For more information about the QUASER project and the Guide see: The QUASER project

CLAHRC widens access to training by switching learning online

Wednesday, January 11th, 2017

How can training in research methods for front line NHS and public health staff be made more accessible and convenient? How do you translate a face-to-face course to an online learning resource?

Dr Helen Barratt (Deputy Director of the CLAHRC Academy) shared her experience of taking a successful face-to-face course and transforming it fully online and this work has been featured in a case study by the UCL Life Learning team entitled Translating a face-to-face course online

Our North Thames geography, plus work and time pressures faced by staff on the front-line of health and health care meant that not everyone interested in our popular Introduction to Evaluation course could access our regular programme held in Central London.

In the case study Dr Barratt discusses the unique challenges of preparing and delivering online learning using digital platforms and educational tools, and provides handy tips for educators approaching similar work.

CLAHRC showcase a success

November saw the CLAHRC hold its biggest engagement event so far with a major research showcase event at Hamilton House in central London. We invited our partners from across the NHS, local government and the voluntary sector, offering them the chance to meet researchers and find out more about what we do in a relaxed informal setting.

Over sixty external visitors from across our partnership joined CLAHRC researchers, staff and patient/public contributors across the day-long event, split into morning and afternoon sessions to give visitors more chance to come along before and after work.

The Showcase in full swing

The exhibition style event allowed visitors to view over fifty posters for all CLAHRC research studies and PhD projects.

We invited six PPI/E ambassadors to help us run the vent. Our public/patient contributors came form the CLAHRC’s Research Advisory Panel and individual CLAHRC projects and spoke to visitors about their involvement in our work.

It was also a chance for our partners to let us know the big issues they were facing in front-line NHS and public health care as well as offer their views on what CLAHRC research priorities should be. Our Research Partnership Team was on hand to talk to visitors about potential future research collaborations.

Our thanks to all who came along.

New funding success

Professor Lakhanpaul (pictured above third from left) is one of three international collaborations based at UCL to receive Global Challenges Research Fund (GCRF) awards, in recognition of research partnerships improving health in low and middle income countries.

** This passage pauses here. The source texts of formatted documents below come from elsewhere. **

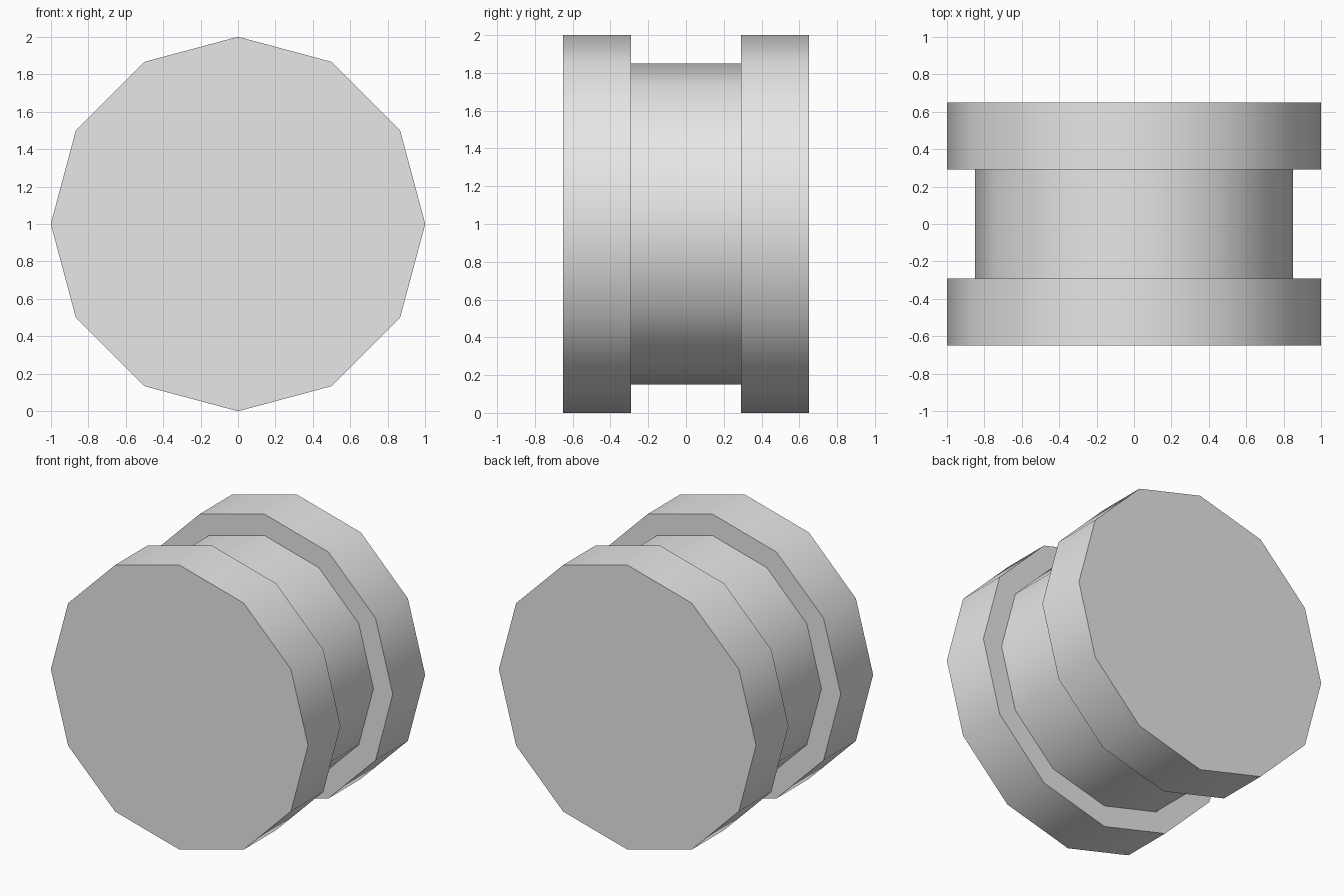
import bpy
import bmesh
import math
from mathutils import Matrix, Vector

cube = bpy.data.objects.get("Cube")
if cube:
    bpy.data.objects.remove(cube, do_unlink=True)

SIDES = 12
RIM, HUB = 1.0, 0.85             # radii
HALF_WIDTH, HALF_GROOVE = 0.65, 0.29

# Plain grey material
grey = bpy.data.materials.new("plain_grey")
grey.use_nodes = True
colour = (0.8, 0.8, 0.8, 1)
grey.diffuse_color = colour
grey.node_tree.nodes["Principled BSDF"].inputs["Base Color"].default_value = colour

# Half outline from front to back as (radius, y)
outline = [
    (RIM, -HALF_WIDTH), (RIM, -HALF_GROOVE),
    (HUB, -HALF_GROOVE), (HUB, HALF_GROOVE),
    (RIM, HALF_GROOVE), (RIM, HALF_WIDTH),
]

# Grooved wheel: rings of vertices along the axle, bridged and capped
bm = bmesh.new()
rings = []
for radius, y in outline:
    ring = []
    for i in range(SIDES):
        turn = Matrix.Rotation(math.tau * i / SIDES, 3, 'Y')
        ring.append(bm.verts.new(turn @ Vector((radius, y, 0))))
    rings.append(ring)
for a, b in zip(rings, rings[1:]):
    for i in range(SIDES):
        j = (i + 1) % SIDES
        bm.faces.new((a[i], a[j], b[j], b[i]))
bm.faces.new(rings[0])
bm.faces.new(rings[-1])
bmesh.ops.recalc_face_normals(bm, faces=bm.faces)

mesh = bpy.data.meshes.new("grooved_wheel")
bm.to_mesh(mesh)
bm.free()
mesh.materials.append(grey)

wheel = bpy.data.objects.new("grooved_wheel", mesh)
wheel.location.z = RIM
bpy.context.collection.objects.link(wheel)

# Smooth around the rim, sharp at the flanges
bpy.ops.object.select_all(action='DESELECT')
wheel.select_set(True)
bpy.context.view_layer.objects.active = wheel
bpy.ops.object.shade_smooth_by_angle(angle=math.radians(45))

Professor Lakhanpaul is Deputy Lead for our Child Health research theme, and leads our NEON study – a participatory female health volunteer led intervention to promote healthy nutrition in children of Bangladeshi origin in East London.

The Professor specialises in integrated community child health and is an international expert in the creation and implementation of guidelines in healthcare, with a track-record of co-production with communities to develop tailored health interventions. She combines this with work as practising consultant community paediatrician at Whittington Health.

The innovative partnerships arising from the GCRF awards will focus on optimising infant feeding practices in rural India, using technology to support HIV prevention in South Africa, and shaping future policies for the control of non-communicable diseases around the world.

Professor Lakhanpaul will work with Professor Marie Lall (UCL Institute of Education and Pro-Vice-Provost South Asia) and Dr Priti Parikh (UCL Department of Civil, Environmental & Geomatic Engineering) to develop an integrated health, education and environmental intervention to optimise infant feeding practices through schools and Anganwadi networks in India.

Professor Lakhanpaul said: “We are delighted to be receiving the award to support our research, which builds on the work I have been leading in the UK with the CLAHRC in Tower Hamlets.”